The reality is that the ability to read code is just as important as the skill of writing code. The main reason is to gain a better understanding of how a language works, and to improve writing skills. In this way it is no different to reading and writing a human language. The more you read, the better writer you become. It is the subliminal intake of word-craft, and writing style that makes this happen. It is no different with programming.
Reading a program helps improve quality, and style – and hence readability. It also helps absorb information about how things work. How many programmers look towards a piece of example code when trying to determine how things work? A description of a function findBlob() is fine, but seeing how it works is better for understanding how it can be used. Sometimes, as in the case of existing programs, you have to read it to comprehend what it does – there is no guarantee that it is well documented. The ability to port a piece of code, or make improvements to a program rely on good comprehension skills – the ability to look beyond what is printed on paper, and try and understand what the code is doing. Understanding a program is also a major linchpin in providing effective software maintenance, and evolution of systems.
Take for example, a piece of code written in Fortran:
There are of course many ways of reading code. Viewing on the screen works, but if the code is inherently long, then this becomes an issue. Large programs are hard to read. An alternative, and likely not very 21st century is to print out the code. This allows it to be annotated in a manner that probably will make it easier to understand. It can also be marked up with colours. It allows you to explore way more than looking at the code on a screen.
Now look at the same code from above printed out and annotated.
This allows a flowchart to be created. A visual representation often helps in analyzing code.
Now this can be used to re-engineer the code by migrating it to a newer version of Fortran, or translating it to C, Julia??

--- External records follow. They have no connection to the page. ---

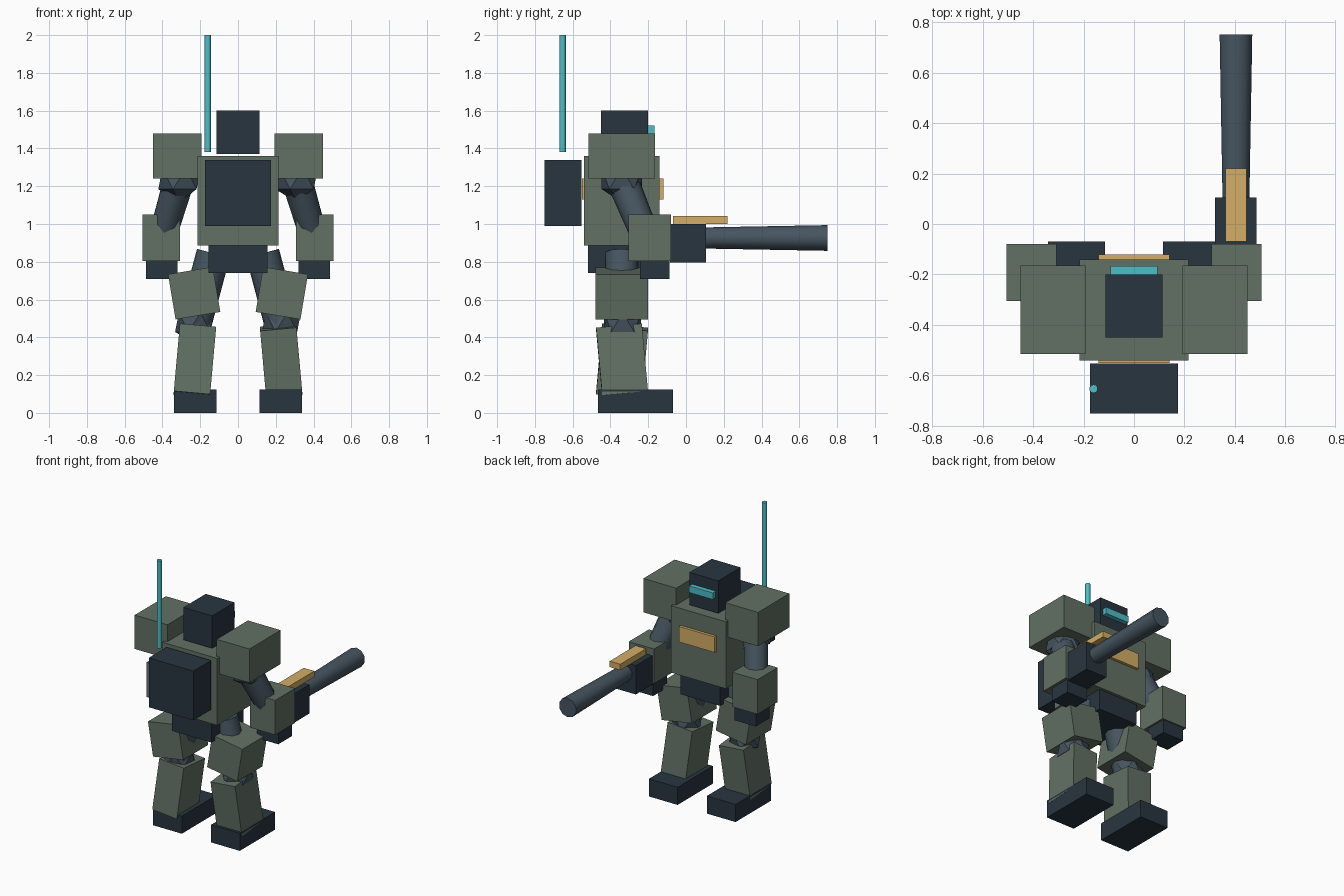
import bpy
import math
from mathutils import Vector

if "Cube" in bpy.data.objects:
    bpy.data.objects.remove(bpy.data.objects["Cube"])


def material(name, r, g, b):
    m = bpy.data.materials.new(name)
    m.diffuse_color = [(c / 255) ** 2.2 for c in (r, g, b)] + [1]
    m.use_nodes = True
    m.node_tree.nodes["Principled BSDF"].inputs["Base Color"].default_value = m.diffuse_color
    return m


GREEN = material("armour_green", 98, 112, 100)
DARK = material("dark_steel", 45, 56, 66)
METAL = material("limb_metal", 72, 86, 97)
TEAL = material("teal", 78, 188, 197)
GOLD = material("gold", 210, 172, 102)


def finish(name, mat):
    ob = bpy.context.object
    ob.name = name
    ob.data.materials.append(mat)
    return ob


def box(name, mat, x, y, z, rot=(0, 0, 0)):
    """Box from its (min, max) extents on each axis."""
    ext = (x, y, z)
    bpy.ops.mesh.primitive_cube_add(size=1, location=[(a + b) / 2 for a, b in ext])
    ob = finish(name, mat)
    ob.scale = [b - a for a, b in ext]
    ob.rotation_euler = rot
    return ob


def rod(name, mat, start, end, r1, r2, sides=10):
    """Tapered cylinder between two points."""
    a, b = Vector(start), Vector(end)
    bpy.ops.mesh.primitive_cone_add(vertices=sides, radius1=r1, radius2=r2,
                                    depth=(b - a).length, location=(a + b) / 2)
    ob = finish(name, mat)
    ob.rotation_euler = (b - a).to_track_quat('Z', 'Y').to_euler()
    bpy.ops.object.shade_smooth_by_angle(angle=math.radians(50))
    return ob


def joint(name, centre, radius):
    bpy.ops.mesh.primitive_ico_sphere_add(subdivisions=1, radius=radius, location=centre)
    return finish(name, METAL)


# Trunk and head
box("torso", GREEN, (-0.215, 0.215), (-0.54, -0.14), (0.885, 1.36))
box("chest_band", GOLD, (-0.14, 0.14), (-0.55, -0.12), (1.13, 1.24))
box("pelvis", DARK, (-0.155, 0.155), (-0.52, -0.16), (0.74, 0.89))
box("head", DARK, (-0.113, 0.113), (-0.45, -0.2), (1.37, 1.6))
box("visor", TEAL, (-0.093, 0.093), (-0.21, -0.167), (1.475, 1.522))

# Backpack and antenna
box("backpack", DARK, (-0.175, 0.175), (-0.75, -0.552), (0.99, 1.34))
rod("antenna", TEAL, (-0.16, -0.653, 1.38), (-0.16, -0.653, 2.0), 0.017, 0.017)

for side, s in (("right", 1), ("left", -1)):
    def span(a, b):
        return tuple(sorted((s * a, s * b)))

    # Arm
    box(side + "_shoulder_armour", GREEN, span(0.193, 0.45), (-0.515, -0.165), (1.24, 1.48))
    joint(side + "_shoulder_joint", (s * 0.31, -0.34, 1.24), 0.125)
    rod(side + "_upper_arm", METAL, (s * 0.31, -0.34, 1.24), (s * 0.41, -0.2, 0.9), 0.085, 0.075)
    box(side + "_forearm", GREEN, span(0.307, 0.505), (-0.305, -0.08), (0.805, 1.05))
    box(side + "_hand", DARK, span(0.32, 0.486), (-0.243, -0.088), (0.71, 0.81))

    # Leg
    rod(side + "_upper_leg", METAL, (s * 0.13, -0.34, 0.845), (s * 0.23, -0.34, 0.47), 0.09, 0.09)
    box(side + "_thigh_armour", GREEN, span(0.112, 0.352), (-0.48, -0.2), (0.513, 0.755),
        rot=(0, s * 0.165, 0))
    joint(side + "_knee_joint", (s * 0.23, -0.335, 0.48), 0.115)
    box(side + "_shin_armour", GREEN, span(0.132, 0.325), (-0.46, -0.217), (0.095, 0.455),
        rot=(s * 0.09, -s * 0.09, 0))
    box(side + "_foot", DARK, span(0.115, 0.34), (-0.465, -0.07), (0, 0.125))

# Cannon on the right arm
box("cannon_body", DARK, (0.32, 0.486), (-0.085, 0.105), (0.795, 1.0))
rod("cannon_barrel", METAL, (0.404, 0.05, 0.926), (0.404, 0.75, 0.926), 0.055, 0.068)
box("cannon_sight", GOLD, (0.362, 0.445), (-0.07, 0.22), (1.0, 1.042))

Reading code will help become a better programmer.
* Code and flowchart from “Introduction to Digital Computing and Fortran IV with MTS Applications”, (1971).